**Task objective**
Please output exactly the part of the records below that opens with the line containing "bpy.ops.object.shade_smooth()" and closes with the line containing "0.273), (1.765, 1.942))", both lines included, and nothing else.
------
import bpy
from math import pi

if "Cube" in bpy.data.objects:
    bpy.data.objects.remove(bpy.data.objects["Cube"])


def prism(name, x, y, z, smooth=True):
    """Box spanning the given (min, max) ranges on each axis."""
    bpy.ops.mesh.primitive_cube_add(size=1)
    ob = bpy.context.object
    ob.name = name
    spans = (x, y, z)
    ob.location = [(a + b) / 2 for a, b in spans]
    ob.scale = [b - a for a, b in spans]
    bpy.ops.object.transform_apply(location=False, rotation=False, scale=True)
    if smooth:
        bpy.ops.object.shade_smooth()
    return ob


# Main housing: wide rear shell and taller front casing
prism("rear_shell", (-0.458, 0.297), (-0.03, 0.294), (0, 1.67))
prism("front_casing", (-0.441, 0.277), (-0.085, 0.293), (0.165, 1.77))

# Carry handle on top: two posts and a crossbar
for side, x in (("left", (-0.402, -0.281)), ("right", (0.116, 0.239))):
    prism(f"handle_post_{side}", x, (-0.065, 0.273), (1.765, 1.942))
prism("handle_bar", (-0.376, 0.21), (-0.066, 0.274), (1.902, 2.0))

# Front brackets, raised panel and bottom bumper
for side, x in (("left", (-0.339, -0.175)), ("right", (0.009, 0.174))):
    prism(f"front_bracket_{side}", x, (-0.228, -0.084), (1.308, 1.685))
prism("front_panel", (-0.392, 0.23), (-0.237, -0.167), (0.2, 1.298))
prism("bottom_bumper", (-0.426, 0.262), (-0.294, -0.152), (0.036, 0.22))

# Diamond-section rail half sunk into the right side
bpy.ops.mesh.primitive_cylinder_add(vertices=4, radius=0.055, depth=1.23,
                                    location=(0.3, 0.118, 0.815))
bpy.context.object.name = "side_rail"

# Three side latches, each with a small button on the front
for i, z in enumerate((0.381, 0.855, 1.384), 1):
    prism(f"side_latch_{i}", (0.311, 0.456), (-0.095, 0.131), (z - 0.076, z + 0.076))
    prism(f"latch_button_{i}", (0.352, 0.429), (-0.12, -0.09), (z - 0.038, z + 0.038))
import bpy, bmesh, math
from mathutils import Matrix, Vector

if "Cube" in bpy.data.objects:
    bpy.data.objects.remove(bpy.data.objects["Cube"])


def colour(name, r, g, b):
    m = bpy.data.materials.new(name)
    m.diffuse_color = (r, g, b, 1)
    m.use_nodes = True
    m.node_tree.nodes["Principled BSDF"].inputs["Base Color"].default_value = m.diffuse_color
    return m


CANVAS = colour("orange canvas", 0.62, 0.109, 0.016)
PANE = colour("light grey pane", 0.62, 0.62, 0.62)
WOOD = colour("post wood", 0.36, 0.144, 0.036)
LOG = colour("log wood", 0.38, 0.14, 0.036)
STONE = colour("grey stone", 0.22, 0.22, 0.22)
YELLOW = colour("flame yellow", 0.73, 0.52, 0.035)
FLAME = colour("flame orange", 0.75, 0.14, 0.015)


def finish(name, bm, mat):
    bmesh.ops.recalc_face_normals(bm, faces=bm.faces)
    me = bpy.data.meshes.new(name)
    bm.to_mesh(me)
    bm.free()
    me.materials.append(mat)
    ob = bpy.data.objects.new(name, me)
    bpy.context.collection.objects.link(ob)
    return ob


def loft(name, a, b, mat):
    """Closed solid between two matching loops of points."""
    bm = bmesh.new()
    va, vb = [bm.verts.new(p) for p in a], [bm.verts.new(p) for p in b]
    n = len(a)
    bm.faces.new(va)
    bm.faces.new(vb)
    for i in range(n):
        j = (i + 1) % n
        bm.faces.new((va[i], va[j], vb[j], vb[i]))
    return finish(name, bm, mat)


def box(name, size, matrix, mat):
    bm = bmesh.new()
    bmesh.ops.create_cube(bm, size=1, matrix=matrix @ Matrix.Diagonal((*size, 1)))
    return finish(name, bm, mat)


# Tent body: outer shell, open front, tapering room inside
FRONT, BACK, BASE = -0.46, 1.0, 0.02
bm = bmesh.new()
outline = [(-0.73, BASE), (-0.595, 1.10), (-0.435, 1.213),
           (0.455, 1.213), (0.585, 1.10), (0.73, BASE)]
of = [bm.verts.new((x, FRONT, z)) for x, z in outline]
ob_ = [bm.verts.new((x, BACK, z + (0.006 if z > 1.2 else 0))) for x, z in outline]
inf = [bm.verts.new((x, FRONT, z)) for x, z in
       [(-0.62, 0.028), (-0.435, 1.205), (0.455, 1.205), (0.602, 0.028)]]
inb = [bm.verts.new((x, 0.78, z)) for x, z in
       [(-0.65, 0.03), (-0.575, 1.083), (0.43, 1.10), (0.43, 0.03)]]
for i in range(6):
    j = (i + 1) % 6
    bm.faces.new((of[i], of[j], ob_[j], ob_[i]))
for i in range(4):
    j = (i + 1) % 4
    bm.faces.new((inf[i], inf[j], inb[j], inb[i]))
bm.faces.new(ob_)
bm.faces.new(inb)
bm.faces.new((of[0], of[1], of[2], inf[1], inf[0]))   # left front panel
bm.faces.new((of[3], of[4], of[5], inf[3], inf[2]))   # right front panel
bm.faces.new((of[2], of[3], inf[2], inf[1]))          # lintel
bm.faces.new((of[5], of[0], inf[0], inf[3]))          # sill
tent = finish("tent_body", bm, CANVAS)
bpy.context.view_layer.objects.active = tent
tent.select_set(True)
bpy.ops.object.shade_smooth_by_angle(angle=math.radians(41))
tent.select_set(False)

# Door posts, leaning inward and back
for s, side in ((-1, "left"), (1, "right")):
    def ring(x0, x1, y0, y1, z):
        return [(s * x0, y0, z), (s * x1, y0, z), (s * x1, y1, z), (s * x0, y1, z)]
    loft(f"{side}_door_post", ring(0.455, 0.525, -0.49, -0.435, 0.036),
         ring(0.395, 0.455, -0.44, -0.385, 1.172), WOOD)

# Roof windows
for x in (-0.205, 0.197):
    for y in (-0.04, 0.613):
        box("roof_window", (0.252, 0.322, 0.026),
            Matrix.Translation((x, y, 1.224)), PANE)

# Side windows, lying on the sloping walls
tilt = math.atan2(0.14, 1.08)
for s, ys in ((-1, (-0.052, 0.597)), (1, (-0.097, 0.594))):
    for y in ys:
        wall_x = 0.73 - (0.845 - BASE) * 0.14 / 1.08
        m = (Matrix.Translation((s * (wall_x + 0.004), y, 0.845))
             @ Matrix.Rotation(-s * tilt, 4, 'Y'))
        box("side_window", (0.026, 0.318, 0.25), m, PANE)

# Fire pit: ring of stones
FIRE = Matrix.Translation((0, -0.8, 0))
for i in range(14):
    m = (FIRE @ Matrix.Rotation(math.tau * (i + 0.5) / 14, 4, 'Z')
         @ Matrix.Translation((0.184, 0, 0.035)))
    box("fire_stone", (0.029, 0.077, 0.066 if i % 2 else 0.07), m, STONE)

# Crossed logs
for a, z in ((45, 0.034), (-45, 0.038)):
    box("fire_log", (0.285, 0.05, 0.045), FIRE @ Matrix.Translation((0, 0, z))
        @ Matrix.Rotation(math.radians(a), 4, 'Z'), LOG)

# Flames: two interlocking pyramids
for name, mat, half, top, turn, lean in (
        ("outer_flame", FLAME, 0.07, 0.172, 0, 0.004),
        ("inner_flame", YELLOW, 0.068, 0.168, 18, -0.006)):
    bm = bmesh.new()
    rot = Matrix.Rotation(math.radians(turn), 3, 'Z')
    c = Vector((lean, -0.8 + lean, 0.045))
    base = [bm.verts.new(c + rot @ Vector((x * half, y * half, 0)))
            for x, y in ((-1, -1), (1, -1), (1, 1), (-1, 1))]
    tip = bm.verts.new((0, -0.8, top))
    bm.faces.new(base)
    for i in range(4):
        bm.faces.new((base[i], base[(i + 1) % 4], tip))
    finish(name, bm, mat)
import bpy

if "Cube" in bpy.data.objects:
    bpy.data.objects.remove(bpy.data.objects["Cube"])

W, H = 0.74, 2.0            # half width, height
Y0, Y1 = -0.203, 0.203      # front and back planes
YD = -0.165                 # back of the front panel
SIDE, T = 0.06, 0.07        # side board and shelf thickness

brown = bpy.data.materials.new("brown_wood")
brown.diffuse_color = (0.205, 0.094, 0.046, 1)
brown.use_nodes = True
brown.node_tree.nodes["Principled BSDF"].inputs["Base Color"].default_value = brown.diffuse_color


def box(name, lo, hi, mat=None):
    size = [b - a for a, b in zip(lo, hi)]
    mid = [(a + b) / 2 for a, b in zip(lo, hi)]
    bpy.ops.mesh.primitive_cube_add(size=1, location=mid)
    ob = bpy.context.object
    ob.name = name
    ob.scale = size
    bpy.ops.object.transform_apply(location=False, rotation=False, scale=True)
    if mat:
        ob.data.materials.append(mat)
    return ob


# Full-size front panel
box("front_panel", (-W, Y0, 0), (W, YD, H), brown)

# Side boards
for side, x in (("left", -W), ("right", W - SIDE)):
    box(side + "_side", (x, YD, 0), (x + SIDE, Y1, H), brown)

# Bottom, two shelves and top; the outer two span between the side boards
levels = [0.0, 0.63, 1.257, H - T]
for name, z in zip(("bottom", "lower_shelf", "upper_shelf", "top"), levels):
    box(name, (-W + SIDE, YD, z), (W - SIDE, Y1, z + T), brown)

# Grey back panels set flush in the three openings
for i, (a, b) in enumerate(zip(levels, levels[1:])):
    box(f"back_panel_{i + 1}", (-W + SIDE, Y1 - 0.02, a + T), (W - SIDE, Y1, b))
------
**Exercise output**
        bpy.ops.object.shade_smooth()
    return ob


# Main housing: wide rear shell and taller front casing
prism("rear_shell", (-0.458, 0.297), (-0.03, 0.294), (0, 1.67))
prism("front_casing", (-0.441, 0.277), (-0.085, 0.293), (0.165, 1.77))

# Carry handle on top: two posts and a crossbar
for side, x in (("left", (-0.402, -0.281)), ("right", (0.116, 0.239))):
    prism(f"handle_post_{side}", x, (-0.065, 0.273), (1.765, 1.942))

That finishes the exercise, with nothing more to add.